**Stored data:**

....

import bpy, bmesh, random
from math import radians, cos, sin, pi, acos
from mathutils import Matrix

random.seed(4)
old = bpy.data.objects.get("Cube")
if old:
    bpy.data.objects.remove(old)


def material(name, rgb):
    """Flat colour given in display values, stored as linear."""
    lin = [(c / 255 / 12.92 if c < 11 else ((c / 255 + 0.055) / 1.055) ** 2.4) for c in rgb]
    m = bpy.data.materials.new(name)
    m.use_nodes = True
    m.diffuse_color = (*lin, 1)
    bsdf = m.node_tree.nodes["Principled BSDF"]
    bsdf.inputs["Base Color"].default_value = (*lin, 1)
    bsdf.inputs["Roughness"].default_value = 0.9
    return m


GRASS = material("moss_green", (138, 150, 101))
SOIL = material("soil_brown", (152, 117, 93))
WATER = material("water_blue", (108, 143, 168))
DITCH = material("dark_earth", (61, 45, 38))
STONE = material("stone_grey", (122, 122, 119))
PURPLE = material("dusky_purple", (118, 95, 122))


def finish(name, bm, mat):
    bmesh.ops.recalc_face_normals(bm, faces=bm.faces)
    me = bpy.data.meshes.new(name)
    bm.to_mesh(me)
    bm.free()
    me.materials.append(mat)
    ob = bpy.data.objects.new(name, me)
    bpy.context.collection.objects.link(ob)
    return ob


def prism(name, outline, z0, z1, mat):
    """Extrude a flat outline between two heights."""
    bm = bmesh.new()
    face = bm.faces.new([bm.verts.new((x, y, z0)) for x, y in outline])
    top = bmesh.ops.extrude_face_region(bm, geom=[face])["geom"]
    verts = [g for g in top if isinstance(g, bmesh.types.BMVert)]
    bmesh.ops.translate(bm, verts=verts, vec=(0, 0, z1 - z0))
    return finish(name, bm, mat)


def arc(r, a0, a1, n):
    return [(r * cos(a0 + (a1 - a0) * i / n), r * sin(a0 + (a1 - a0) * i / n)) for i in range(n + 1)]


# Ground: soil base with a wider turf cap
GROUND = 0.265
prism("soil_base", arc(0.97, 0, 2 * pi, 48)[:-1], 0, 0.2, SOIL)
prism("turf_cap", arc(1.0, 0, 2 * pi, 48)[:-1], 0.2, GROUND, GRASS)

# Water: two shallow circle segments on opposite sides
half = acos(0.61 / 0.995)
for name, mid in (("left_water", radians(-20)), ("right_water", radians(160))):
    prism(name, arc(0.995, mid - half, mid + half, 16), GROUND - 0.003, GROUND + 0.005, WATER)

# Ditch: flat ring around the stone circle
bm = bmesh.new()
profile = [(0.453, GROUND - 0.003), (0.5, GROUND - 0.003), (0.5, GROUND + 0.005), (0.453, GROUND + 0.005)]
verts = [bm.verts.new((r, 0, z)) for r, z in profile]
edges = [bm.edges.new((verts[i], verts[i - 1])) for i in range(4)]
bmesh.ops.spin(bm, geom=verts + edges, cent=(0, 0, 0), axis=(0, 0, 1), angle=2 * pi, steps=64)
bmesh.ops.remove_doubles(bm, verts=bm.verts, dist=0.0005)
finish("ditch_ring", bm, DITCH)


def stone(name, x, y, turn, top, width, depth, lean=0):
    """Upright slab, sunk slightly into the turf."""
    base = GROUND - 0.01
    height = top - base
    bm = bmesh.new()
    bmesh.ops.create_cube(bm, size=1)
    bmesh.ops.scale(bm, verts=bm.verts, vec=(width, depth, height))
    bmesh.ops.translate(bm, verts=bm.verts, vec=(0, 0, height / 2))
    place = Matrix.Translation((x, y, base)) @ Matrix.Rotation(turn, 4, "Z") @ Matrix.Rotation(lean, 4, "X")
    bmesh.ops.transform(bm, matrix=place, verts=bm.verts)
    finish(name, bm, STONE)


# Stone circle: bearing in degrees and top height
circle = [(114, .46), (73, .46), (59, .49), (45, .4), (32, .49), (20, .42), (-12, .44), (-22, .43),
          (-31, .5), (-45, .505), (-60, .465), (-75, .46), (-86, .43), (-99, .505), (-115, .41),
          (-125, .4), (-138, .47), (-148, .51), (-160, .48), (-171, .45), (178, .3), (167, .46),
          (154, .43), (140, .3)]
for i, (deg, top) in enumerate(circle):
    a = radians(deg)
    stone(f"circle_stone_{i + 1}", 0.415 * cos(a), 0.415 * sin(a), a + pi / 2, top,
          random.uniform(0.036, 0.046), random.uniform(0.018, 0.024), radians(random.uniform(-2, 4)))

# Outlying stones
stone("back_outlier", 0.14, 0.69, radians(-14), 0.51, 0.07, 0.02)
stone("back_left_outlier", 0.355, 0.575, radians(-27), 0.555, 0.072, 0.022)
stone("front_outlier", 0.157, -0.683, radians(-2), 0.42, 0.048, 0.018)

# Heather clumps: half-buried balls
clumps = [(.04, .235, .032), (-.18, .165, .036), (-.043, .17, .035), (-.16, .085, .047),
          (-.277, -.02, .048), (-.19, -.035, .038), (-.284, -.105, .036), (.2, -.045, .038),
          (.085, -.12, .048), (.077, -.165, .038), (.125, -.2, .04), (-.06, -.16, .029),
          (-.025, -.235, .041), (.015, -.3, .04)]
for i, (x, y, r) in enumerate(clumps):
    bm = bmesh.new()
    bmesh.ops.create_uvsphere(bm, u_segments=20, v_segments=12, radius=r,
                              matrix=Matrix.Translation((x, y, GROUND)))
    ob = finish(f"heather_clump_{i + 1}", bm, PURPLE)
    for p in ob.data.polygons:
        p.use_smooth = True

....

**WHAT IS NEEDED:** Restate every entry exactly. Leave nothing out.

**EXERCISE RESULT:**
import bpy, bmesh, random
from math import radians, cos, sin, pi, acos
from mathutils import Matrix

random.seed(4)
old = bpy.data.objects.get("Cube")
if old:
    bpy.data.objects.remove(old)


def material(name, rgb):
    """Flat colour given in display values, stored as linear."""
    lin = [(c / 255 / 12.92 if c < 11 else ((c / 255 + 0.055) / 1.055) ** 2.4) for c in rgb]
    m = bpy.data.materials.new(name)
    m.use_nodes = True
    m.diffuse_color = (*lin, 1)
    bsdf = m.node_tree.nodes["Principled BSDF"]
    bsdf.inputs["Base Color"].default_value = (*lin, 1)
    bsdf.inputs["Roughness"].default_value = 0.9
    return m


GRASS = material("moss_green", (138, 150, 101))
SOIL = material("soil_brown", (152, 117, 93))
WATER = material("water_blue", (108, 143, 168))
DITCH = material("dark_earth", (61, 45, 38))
STONE = material("stone_grey", (122, 122, 119))
PURPLE = material("dusky_purple", (118, 95, 122))


def finish(name, bm, mat):
    bmesh.ops.recalc_face_normals(bm, faces=bm.faces)
    me = bpy.data.meshes.new(name)
    bm.to_mesh(me)
    bm.free()
    me.materials.append(mat)
    ob = bpy.data.objects.new(name, me)
    bpy.context.collection.objects.link(ob)
    return ob


def prism(name, outline, z0, z1, mat):
    """Extrude a flat outline between two heights."""
    bm = bmesh.new()
    face = bm.faces.new([bm.verts.new((x, y, z0)) for x, y in outline])
    top = bmesh.ops.extrude_face_region(bm, geom=[face])["geom"]
    verts = [g for g in top if isinstance(g, bmesh.types.BMVert)]
    bmesh.ops.translate(bm, verts=verts, vec=(0, 0, z1 - z0))
    return finish(name, bm, mat)


def arc(r, a0, a1, n):
    return [(r * cos(a0 + (a1 - a0) * i / n), r * sin(a0 + (a1 - a0) * i / n)) for i in range(n + 1)]


# Ground: soil base with a wider turf cap
GROUND = 0.265
prism("soil_base", arc(0.97, 0, 2 * pi, 48)[:-1], 0, 0.2, SOIL)
prism("turf_cap", arc(1.0, 0, 2 * pi, 48)[:-1], 0.2, GROUND, GRASS)

# Water: two shallow circle segments on opposite sides
half = acos(0.61 / 0.995)
for name, mid in (("left_water", radians(-20)), ("right_water", radians(160))):
    prism(name, arc(0.995, mid - half, mid + half, 16), GROUND - 0.003, GROUND + 0.005, WATER)

# Ditch: flat ring around the stone circle
bm = bmesh.new()
profile = [(0.453, GROUND - 0.003), (0.5, GROUND - 0.003), (0.5, GROUND + 0.005), (0.453, GROUND + 0.005)]
verts = [bm.verts.new((r, 0, z)) for r, z in profile]
edges = [bm.edges.new((verts[i], verts[i - 1])) for i in range(4)]
bmesh.ops.spin(bm, geom=verts + edges, cent=(0, 0, 0), axis=(0, 0, 1), angle=2 * pi, steps=64)
bmesh.ops.remove_doubles(bm, verts=bm.verts, dist=0.0005)
finish("ditch_ring", bm, DITCH)


def stone(name, x, y, turn, top, width, depth, lean=0):
    """Upright slab, sunk slightly into the turf."""
    base = GROUND - 0.01
    height = top - base
    bm = bmesh.new()
    bmesh.ops.create_cube(bm, size=1)
    bmesh.ops.scale(bm, verts=bm.verts, vec=(width, depth, height))
    bmesh.ops.translate(bm, verts=bm.verts, vec=(0, 0, height / 2))
    place = Matrix.Translation((x, y, base)) @ Matrix.Rotation(turn, 4, "Z") @ Matrix.Rotation(lean, 4, "X")
    bmesh.ops.transform(bm, matrix=place, verts=bm.verts)
    finish(name, bm, STONE)


# Stone circle: bearing in degrees and top height
circle = [(114, .46), (73, .46), (59, .49), (45, .4), (32, .49), (20, .42), (-12, .44), (-22, .43),
          (-31, .5), (-45, .505), (-60, .465), (-75, .46), (-86, .43), (-99, .505), (-115, .41),
          (-125, .4), (-138, .47), (-148, .51), (-160, .48), (-171, .45), (178, .3), (167, .46),
          (154, .43), (140, .3)]
for i, (deg, top) in enumerate(circle):
    a = radians(deg)
    stone(f"circle_stone_{i + 1}", 0.415 * cos(a), 0.415 * sin(a), a + pi / 2, top,
          random.uniform(0.036, 0.046), random.uniform(0.018, 0.024), radians(random.uniform(-2, 4)))

# Outlying stones
stone("back_outlier", 0.14, 0.69, radians(-14), 0.51, 0.07, 0.02)
stone("back_left_outlier", 0.355, 0.575, radians(-27), 0.555, 0.072, 0.022)
stone("front_outlier", 0.157, -0.683, radians(-2), 0.42, 0.048, 0.018)

# Heather clumps: half-buried balls
clumps = [(.04, .235, .032), (-.18, .165, .036), (-.043, .17, .035), (-.16, .085, .047),
          (-.277, -.02, .048), (-.19, -.035, .038), (-.284, -.105, .036), (.2, -.045, .038),
          (.085, -.12, .048), (.077, -.165, .038), (.125, -.2, .04), (-.06, -.16, .029),
          (-.025, -.235, .041), (.015, -.3, .04)]
for i, (x, y, r) in enumerate(clumps):
    bm = bmesh.new()
    bmesh.ops.create_uvsphere(bm, u_segments=20, v_segments=12, radius=r,
                              matrix=Matrix.Translation((x, y, GROUND)))
    ob = finish(f"heather_clump_{i + 1}", bm, PURPLE)
    for p in ob.data.polygons:
        p.use_smooth = True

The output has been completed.